◆ Dataset records:

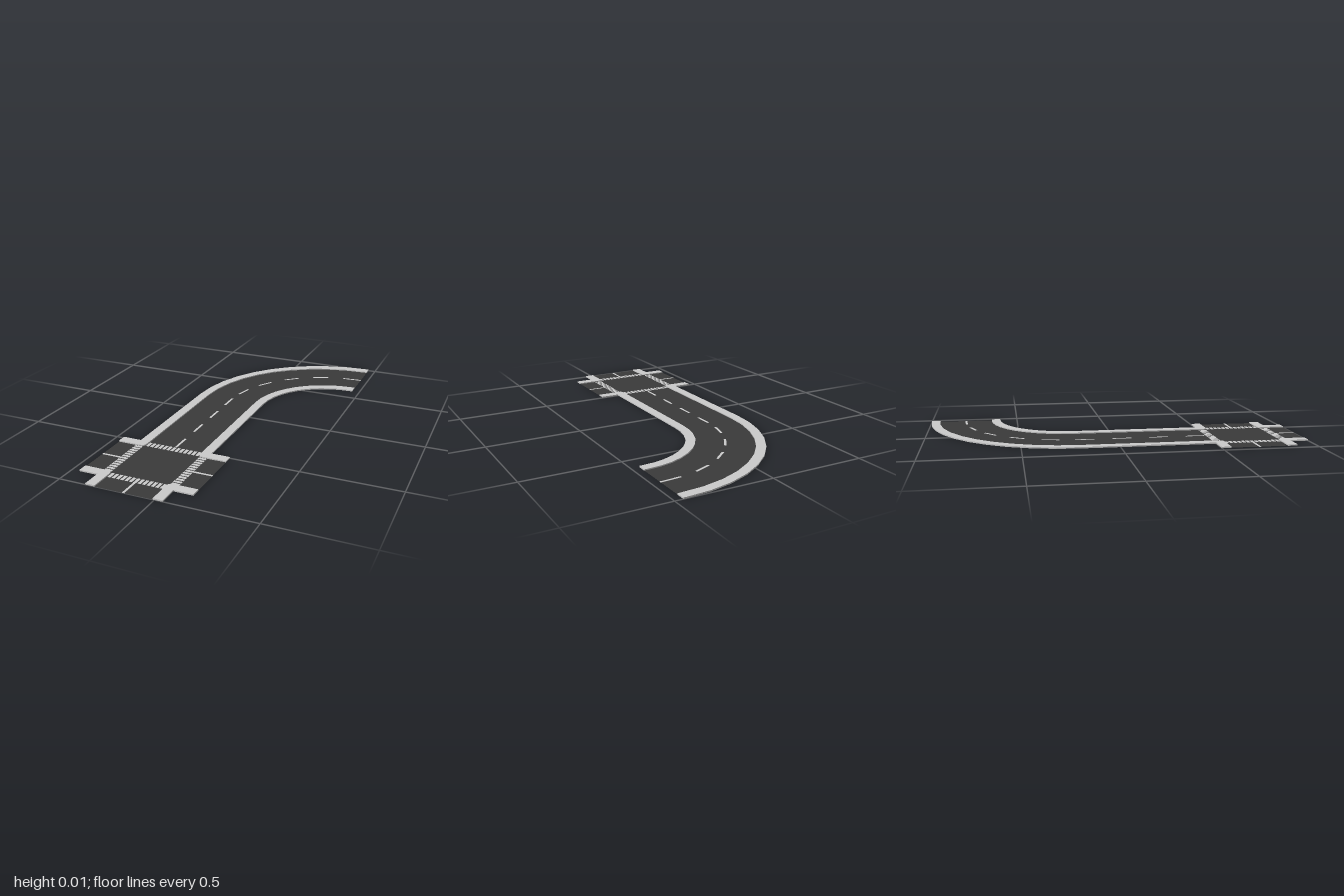
import * as THREE from 'three';

const CX = -0.158, CZ = 0.7;           // crossing centre
const BX = 0.442, BZ = -0.2;           // bend centre
const HALF = 0.3, LANE = 0.15, WALK = 0.2;
const KERB = 0.007, ROAD = 0.001, SEGMENTS = 10;

const grey = new THREE.MeshStandardMaterial({ color: 0xcccccc, flatShading: true });
const asphalt = new THREE.MeshStandardMaterial({ color: 0x3a3a3a, side: THREE.DoubleSide });

// Outline in plan, given as [x, z] pairs
const outline = (pts) => new THREE.Shape(pts.map(([x, z]) => new THREE.Vector2(x, -z)));

function add(group, name, geometry, material) {
  const mesh = new THREE.Mesh(geometry, material);
  mesh.name = name;
  group.add(mesh);
  return mesh;
}

function slab(group, name, pts) {
  const geo = new THREE.ExtrudeGeometry(outline(pts), { depth: KERB, bevelEnabled: false });
  add(group, name, geo.rotateX(-Math.PI / 2), grey);
}

function surface(group, name, pts) {
  const geo = new THREE.ShapeGeometry(outline(pts)).rotateX(-Math.PI / 2).translate(0, ROAD, 0);
  add(group, name, geo, asphalt);
}

// Painted mark, set through the road so it shows on both faces
function paint(group, name, x, z, sx, sz, turn = 0) {
  const mark = add(group, name, new THREE.BoxGeometry(sx, ROAD * 2, sz), grey);
  mark.position.set(x, ROAD, z);
  mark.rotation.y = turn;
}

const onBend = (r, i) => {
  const a = (i / SEGMENTS) * Math.PI / 2;
  return [BX - r * Math.cos(a), BZ - r * Math.sin(a)];
};

// Line running up the straight and round the bend at radius r
function lengthwise(r) {
  const pts = [[BX - r, CZ - HALF]];
  for (let i = 0; i <= SEGMENTS; i++) pts.push(onBend(r, i));
  pts.push([0.458, BZ - r]);
  return pts;
}
const strip = (r0, r1) => [...lengthwise(r0), ...lengthwise(r1).reverse()];

export function createModel() {
  const model = new THREE.Group();
  model.name = 'roadWithCrossing';

  // Straight and bend
  const street = new THREE.Group();
  street.name = 'street';
  surface(street, 'roadSurface', strip(0.45, 0.75));
  slab(street, 'innerSidewalk', strip(0.4, 0.45));
  slab(street, 'outerSidewalk', strip(0.75, 0.8));

  // Centre dashes
  for (let i = 0; i < 4; i++) paint(street, 'centreDash', CX, 0.44 - i * 0.2, 0.012, 0.103);
  for (let i = 1; i < SEGMENTS; i += 2) {
    const [x0, z0] = onBend(0.6, i), [x1, z1] = onBend(0.6, i + 1);
    paint(street, 'centreDash', (x0 + x1) / 2, (z0 + z1) / 2, 0.012,
      Math.hypot(x1 - x0, z1 - z0), Math.atan2(x1 - x0, z1 - z0));
  }
  paint(street, 'centreDash', 0.45, BZ - 0.6, 0.016, 0.012);

  // Crossing
  const crossing = new THREE.Group();
  crossing.name = 'crossing';
  crossing.position.set(CX, 0, CZ);
  const H = HALF, L = LANE, W = WALK;
  surface(crossing, 'roadSurface', [
    [-L, -H], [L, -H], [L, -L], [H, -L], [H, L], [L, L],
    [L, H], [-L, H], [-L, L], [-H, L], [-H, -L], [-L, -L],
  ]);

  // Corner sidewalks with a rounded kerb towards the crossing
  const R = 0.02;
  const kerb = [];
  for (let i = 0; i <= 4; i++) {
    const a = (i / 4) * Math.PI / 2;
    kerb.push([L + R - R * Math.sin(a), L + R - R * Math.cos(a)]);
  }
  const corner = [[H, L], ...kerb, [L, H], [W, H], [W, W], [H, W]];
  for (const sx of [-1, 1]) {
    for (const sz of [-1, 1]) {
      slab(crossing, 'cornerSidewalk', corner.map(([x, z]) => [x * sx, z * sz]));
      // Road surface filling the gap left by the rounding
      surface(crossing, 'cornerSurface', [[L, L], ...kerb].map(([x, z]) => [x * sx, z * sz]));
    }
  }

  // Zebra stripes on each arm
  const stripes = 13, pitch = (2 * L) / stripes;
  for (const s of [-1, 1]) {
    for (let i = 0; i < stripes; i++) {
      const t = -L + (i + 0.5) * pitch;
      paint(crossing, 'zebraStripe', t, s * 0.179, 0.016, 0.042);
      paint(crossing, 'zebraStripe', s * 0.179, t, 0.042, 0.016);
    }
    paint(crossing, 'stopArmLine', s * 0.25, 0, 0.1, 0.012);
  }
  paint(crossing, 'stopArmLine', 0, 0.25, 0.012, 0.1);

  model.add(street, crossing);
  return model;
}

◆ EXERCISE: With the line that has "group.add(mesh);" as the first and the line that has "function paint(group, name, x, z, sx, sz, turn" as the last, repeat exactly that run of lines above and no more.

◆ TASK ANSWER:
  group.add(mesh);
  return mesh;
}

function slab(group, name, pts) {
  const geo = new THREE.ExtrudeGeometry(outline(pts), { depth: KERB, bevelEnabled: false });
  add(group, name, geo.rotateX(-Math.PI / 2), grey);
}

function surface(group, name, pts) {
  const geo = new THREE.ShapeGeometry(outline(pts)).rotateX(-Math.PI / 2).translate(0, ROAD, 0);
  add(group, name, geo, asphalt);
}

// Painted mark, set through the road so it shows on both faces
function paint(group, name, x, z, sx, sz, turn = 0) {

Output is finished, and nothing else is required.